Borrowing money on a credit card is expensive. Many companies quote yearly interest charges of 15 to 21 percent. However, because of the way these finance charges (a fee charged for the use of credit or the extension of existing credit) are computed, the true interest rate on credit card debt is much higher than this.
Suppose that a credit card owner charges a $2000 purchase on the first day of the month and the finance charge is 1.5 percent a month. If the consumer pays the entire balance by the end of the month, he does not have to pay the finance charge. If the consumer pays none of the $2000, he has to pay a finance charge of $2000*0.015= $30 at the beginning of the next month.
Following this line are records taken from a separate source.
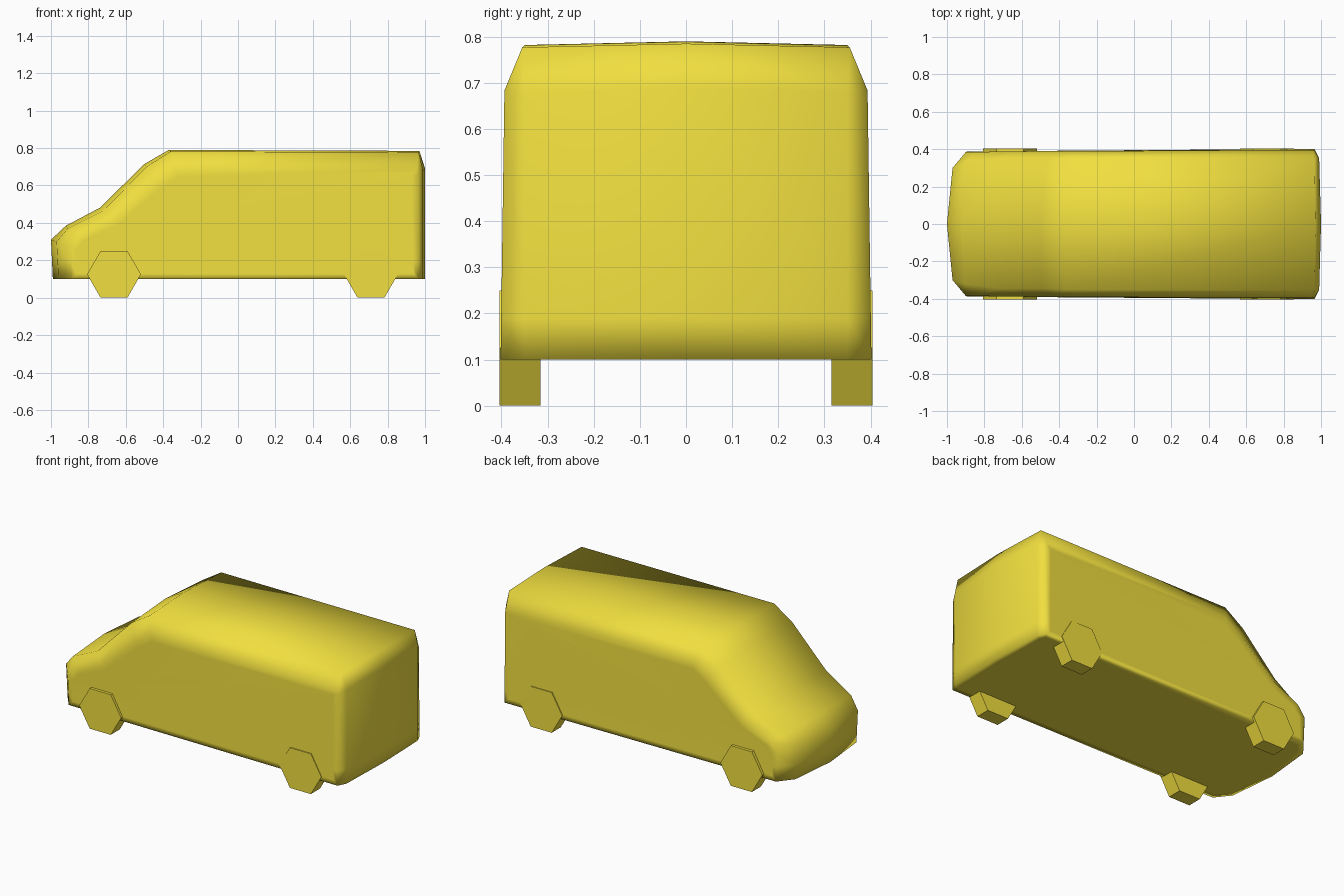
import bpy, bmesh, math

if "Cube" in bpy.data.objects:
    bpy.data.objects.remove(bpy.data.objects["Cube"])

paint = bpy.data.materials.new("yellow_paint")
paint.diffuse_color = (0.88, 0.74, 0.05, 1)
paint.use_nodes = True
paint.node_tree.nodes["Principled BSDF"].inputs["Base Color"].default_value = paint.diffuse_color

# Lengthwise outlines (x, y, z): centre line, roof shoulder, and flat side
centre = [(-0.99, 0, 0.10), (-1.0, 0, 0.31), (-0.92, 0, 0.385), (-0.74, 0, 0.48),
          (-0.50, 0, 0.715), (-0.37, 0, 0.79), (0.97, 0, 0.785), (1.0, 0, 0.69), (1.0, 0, 0.10)]
shoulder = [(-0.96, 0.30, 0.10), (-0.97, 0.30, 0.30), (-0.91, 0.32, 0.37), (-0.72, 0.345, 0.465),
            (-0.49, 0.345, 0.70), (-0.36, 0.35, 0.782), (0.965, 0.355, 0.777), (0.99, 0.35, 0.68), (0.99, 0.35, 0.10)]
side = [(-0.89, 0.388, 0.10), (-0.90, 0.384, 0.27), (-0.85, 0.385, 0.335), (-0.67, 0.388, 0.415),
        (-0.43, 0.39, 0.62), (-0.33, 0.391, 0.685), (0.955, 0.393, 0.685), (0.965, 0.394, 0.66), (0.965, 0.402, 0.10)]


def flip(points):
    return [(x, -y, z) for x, y, z in points]


def finish(name, bm):
    bmesh.ops.recalc_face_normals(bm, faces=bm.faces)
    mesh = bpy.data.meshes.new(name)
    bm.to_mesh(mesh)
    bm.free()
    mesh.materials.append(paint)
    obj = bpy.data.objects.new(name, mesh)
    bpy.context.collection.objects.link(obj)
    return obj


# Body shell: skin between the outlines, closed underneath and at both sides
bm = bmesh.new()
columns = [[bm.verts.new(p) for p in line]
           for line in (flip(side), flip(shoulder), centre, shoulder, side)]
for a, b in zip(columns, columns[1:]):
    for i in range(len(a) - 1):
        bm.faces.new((a[i], a[i + 1], b[i + 1], b[i]))
sides = [bm.faces.new(columns[0]), bm.faces.new(columns[-1])]
floor = bm.faces.new([c[0] for c in columns] + [c[-1] for c in reversed(columns)])
bmesh.ops.recalc_face_normals(bm, faces=bm.faces)

# Margins and a sill line keep the large panels flat under smooth shading
bmesh.ops.inset_individual(bm, faces=sides + [floor], thickness=0.04)
bmesh.ops.bisect_plane(bm, geom=bm.verts[:] + bm.edges[:] + bm.faces[:],
                       plane_co=(0, 0, 0.19), plane_no=(0, 0, 1))
body = finish("van_body", bm)
for poly in body.data.polygons:
    poly.use_smooth = True


# Six-sided wheels
def wheel(name, x, sign):
    bm = bmesh.new()
    rings = []
    for y in (0.315, 0.404):
        rings.append([bm.verts.new((x + 0.144 * math.cos(k * math.pi / 3), sign * y,
                                    0.125 + 0.144 * math.sin(k * math.pi / 3))) for k in range(6)])
    for ring in rings:
        bm.faces.new(ring)
    for k in range(6):
        n = (k + 1) % 6
        bm.faces.new((rings[0][k], rings[0][n], rings[1][n], rings[1][k]))
    finish(name, bm)


for end, x in (("front", -0.663), ("rear", 0.711)):
    for hand, sign in (("left", 1), ("right", -1)):
        wheel(f"{end}_{hand}_wheel", x, sign)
What happens if the consumer pays $1800 towards the $2000 balance on the last day of the month? In this case, the consumer has borrowed only $200, so the finance charge should be $3. However, many credit card companies charge the consumer much more than this. The reason is that many companies base their charges on the average monthly balance, even if part of that balance is paid by the end of the month. In this example, the average monthly balance would be about $2000(30 days of the $2000 balance and 1 day of the $200 balance). The finance charge would therefore, be slightly less than $30, even though the consumer has only borrowed $200. Based on the actual amount of money borrowed, this is an interest rate of 15 percent a month.